Please report each line in the material below that includes "sill".

##############################

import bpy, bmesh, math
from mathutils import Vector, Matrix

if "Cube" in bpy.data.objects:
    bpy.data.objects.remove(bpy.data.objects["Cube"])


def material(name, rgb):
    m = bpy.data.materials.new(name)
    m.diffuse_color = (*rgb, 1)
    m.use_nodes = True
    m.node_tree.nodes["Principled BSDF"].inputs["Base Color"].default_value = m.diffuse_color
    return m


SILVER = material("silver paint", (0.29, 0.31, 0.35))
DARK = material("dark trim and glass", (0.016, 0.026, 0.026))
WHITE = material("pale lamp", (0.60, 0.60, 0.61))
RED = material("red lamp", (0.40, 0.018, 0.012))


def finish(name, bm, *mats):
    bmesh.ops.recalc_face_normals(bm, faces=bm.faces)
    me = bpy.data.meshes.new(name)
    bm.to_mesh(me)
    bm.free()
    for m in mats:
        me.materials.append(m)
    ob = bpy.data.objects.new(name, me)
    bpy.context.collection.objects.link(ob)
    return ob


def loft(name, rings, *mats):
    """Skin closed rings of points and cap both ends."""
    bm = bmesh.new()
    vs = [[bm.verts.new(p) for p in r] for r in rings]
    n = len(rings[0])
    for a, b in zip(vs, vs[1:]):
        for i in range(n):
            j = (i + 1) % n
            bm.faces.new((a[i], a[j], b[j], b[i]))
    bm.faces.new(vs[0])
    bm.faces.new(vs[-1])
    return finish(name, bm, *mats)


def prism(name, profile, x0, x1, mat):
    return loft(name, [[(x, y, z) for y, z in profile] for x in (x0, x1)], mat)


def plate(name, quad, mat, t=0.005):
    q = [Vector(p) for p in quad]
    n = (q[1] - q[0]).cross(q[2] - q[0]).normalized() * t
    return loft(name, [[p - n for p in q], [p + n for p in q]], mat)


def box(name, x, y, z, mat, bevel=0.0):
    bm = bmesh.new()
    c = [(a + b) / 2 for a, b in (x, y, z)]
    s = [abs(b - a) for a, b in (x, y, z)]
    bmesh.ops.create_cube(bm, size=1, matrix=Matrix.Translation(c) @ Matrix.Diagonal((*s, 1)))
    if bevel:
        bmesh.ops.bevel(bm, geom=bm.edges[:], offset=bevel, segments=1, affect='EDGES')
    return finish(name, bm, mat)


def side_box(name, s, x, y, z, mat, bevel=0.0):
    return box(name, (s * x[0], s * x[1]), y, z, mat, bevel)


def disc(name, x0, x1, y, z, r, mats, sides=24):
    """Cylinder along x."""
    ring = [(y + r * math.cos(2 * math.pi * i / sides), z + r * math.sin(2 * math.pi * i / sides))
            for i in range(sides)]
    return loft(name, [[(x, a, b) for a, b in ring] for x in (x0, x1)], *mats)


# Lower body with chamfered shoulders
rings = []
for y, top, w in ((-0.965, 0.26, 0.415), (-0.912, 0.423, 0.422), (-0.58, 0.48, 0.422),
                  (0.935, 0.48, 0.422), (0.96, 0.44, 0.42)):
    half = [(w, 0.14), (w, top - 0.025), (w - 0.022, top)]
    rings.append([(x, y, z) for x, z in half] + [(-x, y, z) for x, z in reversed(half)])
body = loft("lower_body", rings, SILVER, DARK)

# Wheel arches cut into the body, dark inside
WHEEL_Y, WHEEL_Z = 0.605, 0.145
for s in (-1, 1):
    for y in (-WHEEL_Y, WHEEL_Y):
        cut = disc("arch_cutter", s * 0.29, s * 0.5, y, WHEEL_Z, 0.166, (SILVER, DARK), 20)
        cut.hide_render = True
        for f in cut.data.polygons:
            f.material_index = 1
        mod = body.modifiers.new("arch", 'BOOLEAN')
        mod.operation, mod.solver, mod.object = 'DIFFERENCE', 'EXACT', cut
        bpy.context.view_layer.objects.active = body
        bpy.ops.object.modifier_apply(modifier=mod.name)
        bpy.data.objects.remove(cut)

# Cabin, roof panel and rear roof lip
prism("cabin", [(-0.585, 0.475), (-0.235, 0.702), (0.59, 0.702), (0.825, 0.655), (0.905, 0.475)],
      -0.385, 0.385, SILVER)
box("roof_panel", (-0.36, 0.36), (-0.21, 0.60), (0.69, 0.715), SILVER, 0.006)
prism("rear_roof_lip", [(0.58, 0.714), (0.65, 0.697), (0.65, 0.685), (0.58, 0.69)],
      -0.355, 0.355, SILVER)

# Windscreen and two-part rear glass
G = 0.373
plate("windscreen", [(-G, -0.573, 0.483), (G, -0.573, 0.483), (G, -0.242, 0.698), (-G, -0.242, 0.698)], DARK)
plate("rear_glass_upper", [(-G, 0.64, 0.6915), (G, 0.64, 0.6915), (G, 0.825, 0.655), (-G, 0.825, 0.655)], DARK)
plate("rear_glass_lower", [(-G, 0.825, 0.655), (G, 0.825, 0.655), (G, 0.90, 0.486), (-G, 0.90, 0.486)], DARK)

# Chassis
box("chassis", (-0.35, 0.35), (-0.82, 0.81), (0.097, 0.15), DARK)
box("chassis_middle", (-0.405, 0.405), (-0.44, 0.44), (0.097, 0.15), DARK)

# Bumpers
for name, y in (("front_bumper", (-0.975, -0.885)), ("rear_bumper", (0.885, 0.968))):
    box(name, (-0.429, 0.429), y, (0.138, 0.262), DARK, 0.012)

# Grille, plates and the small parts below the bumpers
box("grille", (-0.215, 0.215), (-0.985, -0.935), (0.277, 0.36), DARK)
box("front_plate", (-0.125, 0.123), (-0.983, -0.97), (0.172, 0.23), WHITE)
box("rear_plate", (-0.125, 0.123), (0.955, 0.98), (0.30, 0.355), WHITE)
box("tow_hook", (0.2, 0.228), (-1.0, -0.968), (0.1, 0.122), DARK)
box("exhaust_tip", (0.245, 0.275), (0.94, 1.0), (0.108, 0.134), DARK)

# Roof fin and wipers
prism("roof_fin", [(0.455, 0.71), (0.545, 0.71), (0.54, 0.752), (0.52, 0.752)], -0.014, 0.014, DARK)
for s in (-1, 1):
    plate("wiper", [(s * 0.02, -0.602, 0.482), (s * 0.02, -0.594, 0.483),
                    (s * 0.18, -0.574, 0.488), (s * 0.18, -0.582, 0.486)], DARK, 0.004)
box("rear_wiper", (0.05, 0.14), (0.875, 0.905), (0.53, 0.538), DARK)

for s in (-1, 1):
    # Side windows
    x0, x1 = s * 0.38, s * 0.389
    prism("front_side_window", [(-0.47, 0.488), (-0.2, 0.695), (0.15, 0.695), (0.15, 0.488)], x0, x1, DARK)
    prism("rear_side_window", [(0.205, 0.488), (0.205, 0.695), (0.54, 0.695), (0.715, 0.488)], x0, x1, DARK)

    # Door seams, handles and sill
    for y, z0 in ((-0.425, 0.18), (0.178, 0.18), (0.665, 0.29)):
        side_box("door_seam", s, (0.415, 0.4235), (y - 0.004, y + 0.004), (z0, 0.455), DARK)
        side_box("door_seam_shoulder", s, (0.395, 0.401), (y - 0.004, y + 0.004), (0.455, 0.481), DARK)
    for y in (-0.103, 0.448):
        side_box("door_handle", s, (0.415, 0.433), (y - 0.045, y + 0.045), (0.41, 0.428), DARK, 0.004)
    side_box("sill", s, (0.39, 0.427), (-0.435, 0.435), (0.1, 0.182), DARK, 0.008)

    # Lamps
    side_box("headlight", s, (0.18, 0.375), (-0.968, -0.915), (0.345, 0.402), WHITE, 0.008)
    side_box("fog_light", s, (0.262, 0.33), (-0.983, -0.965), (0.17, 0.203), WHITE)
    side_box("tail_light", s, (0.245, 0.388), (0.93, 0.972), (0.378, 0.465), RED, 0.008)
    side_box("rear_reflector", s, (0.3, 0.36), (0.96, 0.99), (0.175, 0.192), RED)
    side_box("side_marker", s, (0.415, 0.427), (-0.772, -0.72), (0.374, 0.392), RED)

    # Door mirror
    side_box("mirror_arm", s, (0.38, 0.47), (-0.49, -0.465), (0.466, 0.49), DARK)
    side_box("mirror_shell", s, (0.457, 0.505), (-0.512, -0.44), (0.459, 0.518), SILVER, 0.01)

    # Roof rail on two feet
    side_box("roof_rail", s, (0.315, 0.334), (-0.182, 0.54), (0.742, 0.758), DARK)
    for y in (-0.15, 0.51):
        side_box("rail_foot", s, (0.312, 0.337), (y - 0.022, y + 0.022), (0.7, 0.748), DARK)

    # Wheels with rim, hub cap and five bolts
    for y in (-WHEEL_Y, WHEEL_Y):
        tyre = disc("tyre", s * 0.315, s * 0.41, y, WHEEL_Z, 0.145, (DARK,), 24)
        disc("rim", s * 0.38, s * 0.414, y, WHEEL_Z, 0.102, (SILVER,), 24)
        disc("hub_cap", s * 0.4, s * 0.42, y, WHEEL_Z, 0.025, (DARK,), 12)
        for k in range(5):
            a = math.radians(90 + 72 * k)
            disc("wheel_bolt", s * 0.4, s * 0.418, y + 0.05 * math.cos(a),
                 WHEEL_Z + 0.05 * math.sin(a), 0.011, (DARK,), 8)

##############################

### [Your solution]
    # Door seams, handles and sill
    side_box("sill", s, (0.39, 0.427), (-0.435, 0.435), (0.1, 0.182), DARK, 0.008)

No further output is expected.